Gaming’s legendary heroine is also the pinnacle of bad video game archery. Rise of the Tomb Raider smushes so many mistakes into this one gameplay mechanic that you’re going to need to buckle up, because I can’t hold back.
Lara Croft, explorer extraordinaire, has to do a lot of sneaking around to find the very best a tomb may have to offer, as well as killing a couple of unfortunate souls on the way, and a compound bow is often her weapon of choice to get the job done. Up until now, most bows we’ve seen on this list are simply a stick and some string. Compounds are the more complex, more technical younger brother of the traditional bow. They require a complicated mixture of “cables” (string) and “cams” (rotating discs that the cables sit on), from which they get the name “compound.” They’re faster and more accurate.
A compound bow has a couple other crucial advantages that make it an accurate and deadly weapon. The biggest thing is that its draw length, the distance between the bow and the string when it’s pulled back to the face, is specific to the archer using it. It’s basically custom-fit. Once you get it back to that draw length you can’t pull it back further without damaging the bow or compromising yourself.
The problem Lara displays is something you can demonstrate to yourself with a little audience participation. If you put your left arm straight out to the side, and your right hand by your chin/jawline, the distance between those two places is about what your draw length should be. That is indeed the distance Lara’s bow comes back to. Now put that right hand by your left armpit. That’s a significantly shorter distance, right? Well, when Lara crouches down, the string goes straight through her armpit to make up for this distance issue.
The draw length being specific means you also shouldn’t draw short. The way a compound is designed means there’s an arc of “weight” to the bowstring. It’s really light when you start drawing, then gets really difficult to pull back, but becomes light again when you reach your draw length.
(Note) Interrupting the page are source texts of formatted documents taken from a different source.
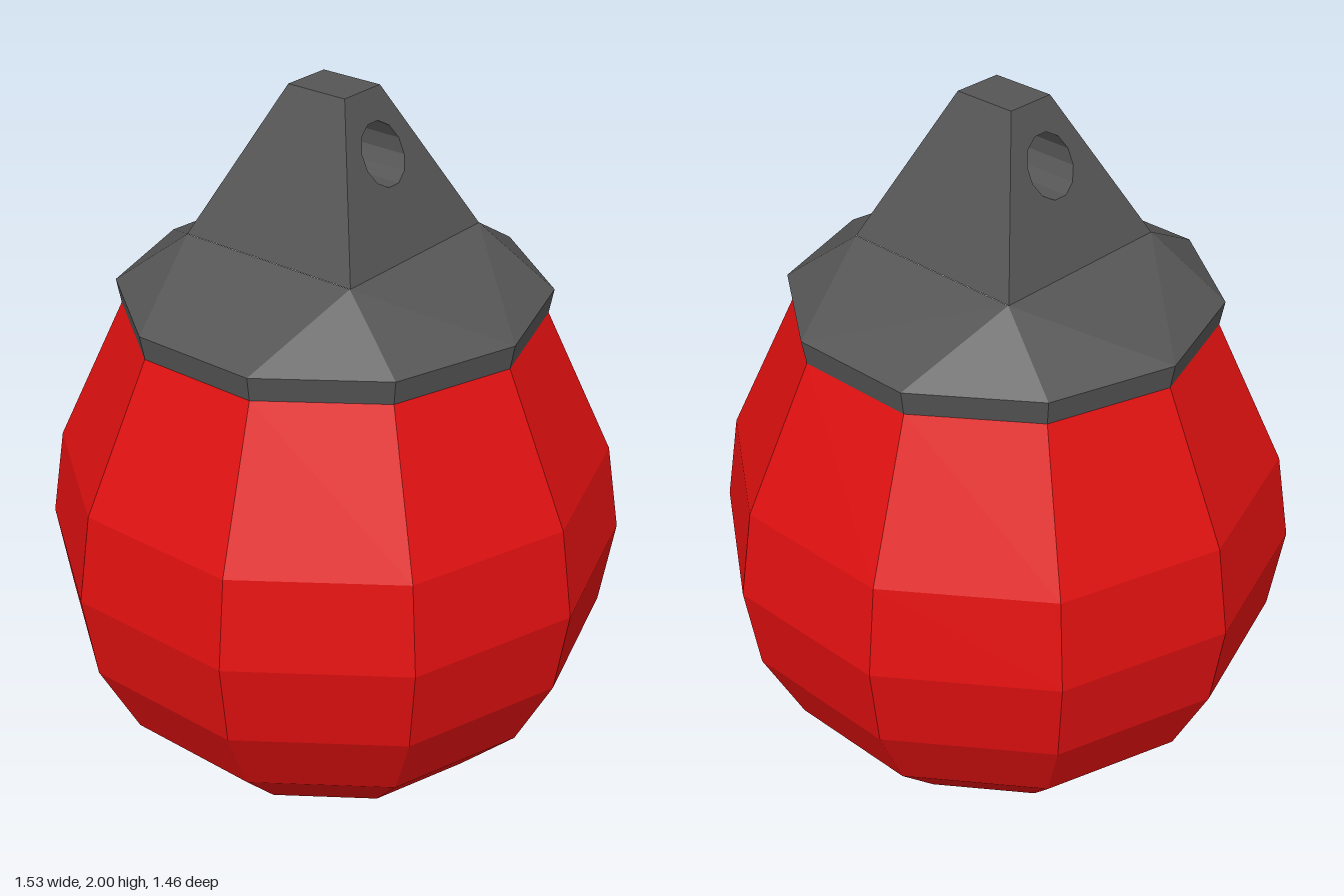
import * as THREE from 'three';

const SIDES = 10;

// Ten-sided turned shape with a corner on the x axis
function turned(profile) {
  const points = profile.map(([r, y]) => new THREE.Vector2(r, y));
  return new THREE.LatheGeometry(points, SIDES, Math.PI / 2);
}

// Sloping shoulder that joins the ten-sided collar to the square lug foot
function shoulderGeometry(radius, y0, half, y1) {
  const rim = Array.from({ length: SIDES }, (_, i) => {
    const a = (i / SIDES) * Math.PI * 2;
    return [radius * Math.cos(a), y0, radius * Math.sin(a)];
  });
  const foot = [[1, 1], [-1, 1], [-1, -1], [1, -1]].map(([x, z]) => [x * half, y1, z * half]);
  const cornerOfEdge = [0, 0, 0, 1, 1, 2, 2, 2, 3, 3];
  const positions = [];
  for (let i = 0; i < SIDES; i++) {
    const next = (i + 1) % SIDES;
    const c = cornerOfEdge[i], d = cornerOfEdge[next];
    positions.push(...rim[next], ...rim[i], ...foot[c]);
    if (c !== d) positions.push(...rim[next], ...foot[c], ...foot[d]);
  }
  const geometry = new THREE.BufferGeometry();
  geometry.setAttribute('position', new THREE.Float32BufferAttribute(positions, 3));
  geometry.computeVertexNormals();
  return geometry;
}

// Tapered lug, pierced from side to side
function lugGeometry(y0, y1) {
  const shape = new THREE.Shape([[-0.26, y0], [0.26, y0], [0.068, y1], [-0.068, y1]]
    .map(([x, y]) => new THREE.Vector2(x, y)));
  const hole = Array.from({ length: 12 }, (_, i) => {
    const a = ((i + 0.5) / 12) * Math.PI * 2;
    return new THREE.Vector2(0.075 * Math.cos(a), 1.857 + 0.075 * Math.sin(a));
  });
  shape.holes.push(new THREE.Path(hole));
  const geometry = new THREE.ExtrudeGeometry(shape, { depth: 2, bevelEnabled: false });
  geometry.translate(0, 0, -1).rotateY(Math.PI / 2);
  // Narrow the sides towards the top
  const p = geometry.attributes.position;
  for (let i = 0; i < p.count; i++) {
    const t = (p.getY(i) - y0) / (y1 - y0);
    p.setX(i, Math.sign(p.getX(i)) * THREE.MathUtils.lerp(0.262, 0.088, t));
  }
  geometry.computeVertexNormals();
  return geometry;
}

export function createModel() {
  const red = new THREE.MeshStandardMaterial({ name: 'red', color: 0xe01010, flatShading: true });
  const grey = new THREE.MeshStandardMaterial({ name: 'dark grey', color: 0x555555, flatShading: true });

  const group = new THREE.Group();
  group.name = 'buoy';
  const add = (name, geometry, material) => {
    const mesh = new THREE.Mesh(geometry, material);
    mesh.name = name;
    group.add(mesh);
  };

  // Float
  add('float', turned([
    [0, 0], [0.237, 0.04], [0.451, 0.15], [0.62, 0.32], [0.73, 0.535],
    [0.767, 0.77], [0.73, 1.01], [0.55, 1.402],
  ]), red);

  // Cap
  add('collar', turned([[0.55, 1.402], [0.562, 1.467]]), grey);
  add('shoulder', shoulderGeometry(0.562, 1.467, 0.261, 1.622), grey);
  add('lug', lugGeometry(1.622, 2), grey);

  return group;
}
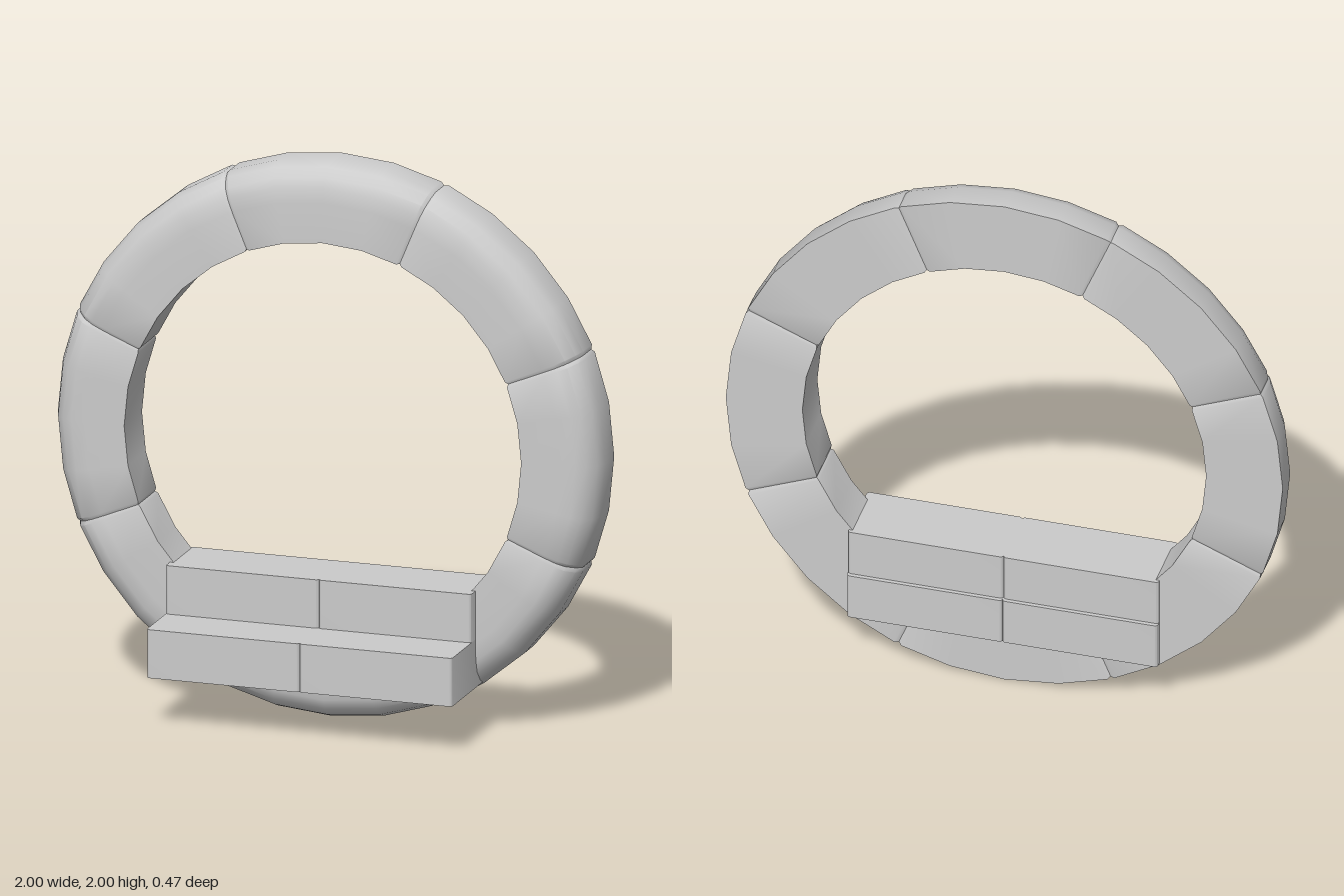
import * as THREE from 'three';
import { toCreasedNormals } from 'three/addons/utils/BufferGeometryUtils.js';

const material = new THREE.MeshStandardMaterial({ color: 0xcccccc });

// Ring cross-section as [radius, z]: flat back, rounded outer front edge
const PROFILE = [
  [0.725, -0.205], [1, -0.205], [1, -0.11], [0.985, -0.07],
  [0.955, -0.035], [0.92, -0.02], [0.87, -0.015], [0.725, -0.015],
];
const MID_R = 0.8625, MID_Z = -0.11;

// One eighth of the ring: four facets, pinched slightly at both ends to form the joint grooves
function segmentGeometry() {
  const sections = [
    [0, 0.006], [0.8, 0], [11.25, 0], [22.5, 0], [33.75, 0], [44.2, 0], [45, 0.006],
  ];
  const n = PROFILE.length;
  const positions = [], indices = [];
  sections.forEach(([degrees, inset], i) => {
    const a = THREE.MathUtils.degToRad(degrees);
    PROFILE.forEach(([radius, depth], j) => {
      const r = radius - Math.sign(radius - MID_R) * inset;
      const z = depth - Math.sign(depth - MID_Z) * inset;
      positions.push(r * Math.cos(a), r * Math.sin(a), z);
      if (i === sections.length - 1) return;
      const k = (j + 1) % n;
      const p = i * n + j, q = p + n, s = i * n + k, t = s + n;
      indices.push(p, q, s, q, t, s);
    });
  });
  const geometry = new THREE.BufferGeometry();
  geometry.setAttribute('position', new THREE.Float32BufferAttribute(positions, 3));
  geometry.setIndex(indices);
  return toCreasedNormals(geometry, 0.65);
}

// Block with rounded upright edges, from its plan size and height range
function blockGeometry(width, depth, height) {
  const r = 0.012, w = width / 2, d = depth / 2;
  const plan = new THREE.Shape();
  plan.moveTo(-w + r, -d);
  plan.lineTo(w - r, -d);
  plan.absarc(w - r, -d + r, r, -Math.PI / 2, 0);
  plan.absarc(w - r, d - r, r, 0, Math.PI / 2);
  plan.absarc(-w + r, d - r, r, Math.PI / 2, Math.PI);
  plan.absarc(-w + r, -d + r, r, Math.PI, Math.PI * 1.5);
  const geometry = new THREE.ExtrudeGeometry(plan, { depth: height, bevelEnabled: false, curveSegments: 4 });
  geometry.rotateX(-Math.PI / 2);
  return toCreasedNormals(geometry, 0.65);
}

export function createModel() {
  const model = new THREE.Group();
  model.name = 'ringGateway';

  // Eight ring segments
  const ring = new THREE.Group();
  ring.name = 'ring';
  ring.position.y = 1;
  const segment = segmentGeometry();
  for (let i = 0; i < 8; i++) {
    const mesh = new THREE.Mesh(segment, material);
    mesh.name = `ringSegment${i + 1}`;
    mesh.rotation.z = (i + 0.5) * Math.PI / 4;
    ring.add(mesh);
  }
  model.add(ring);

  // Two steps, each made of a left and a right half
  const steps = [
    { name: 'lowerStep', bottom: 0.178, top: 0.352, back: -0.235, front: 0.235 },
    { name: 'upperStep', bottom: 0.352, top: 0.526, back: -0.22, front: 0.03 },
  ];
  for (const { name, bottom, top, back, front } of steps) {
    const step = new THREE.Group();
    step.name = name;
    const half = blockGeometry(0.558, front - back, top - bottom);
    for (const side of [-1, 1]) {
      const mesh = new THREE.Mesh(half, material);
      mesh.name = name + (side > 0 ? 'Left' : 'Right');
      mesh.position.set(side * 0.279, bottom, (front + back) / 2);
      step.add(mesh);
    }
    model.add(step);
  }
  return model;
}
Drawing about halfway, which Lara often does, means that holding the bow would be an incredible struggle, if not incredibly stupid. The accuracy of the shot would decrease—not to mention the fact that Lara’s arm gets in the way of the string.
This isn’t even the biggest issue I have with Lara’s shot, because Lara has a sight on her bow that she doesn’t use. When standing with the bow upright, she pulls it to the side of her face, looking down the length of the arrow to aim. That’s not necessary, and is less accurate, when you have a sight on the bow. When Lara crouches, the sight is oriented sideways, so she actually can’t see down it.
Her bow itself has another problem. There are arrow rests that can hold an arrow in place no matter what the orientation of the bow is, but Lara’s bow doesn’t have those, meaning that arrows should be falling right off of her bow in many situations. And yes, she even uses a back quiver. Ultimately, our Tomb Raider would be the worst character on this list emulate if you were going to pick up a bow.
I know that many people don’t care how accurate archery is in video games, but as an archer, this has been therapeutic for me. We’re always on the lookout to see how accurately our sport is represented in games, and are often disappointed. All I can really end this on is asking you to go out and try archery for yourselves. It’s a fantastic sport, especially if you hate running. Please, however, listen to archers when they tell you not to try the version of archery you see in games. You’d likely hurt our pride—as well as your body.
Calypso Mellor is a freelance journalist with a passion for point-and-clicks, piano, and puns. You can often find her in a field shooting a target from fairly far away, or alternatively on Twitter @imomellor.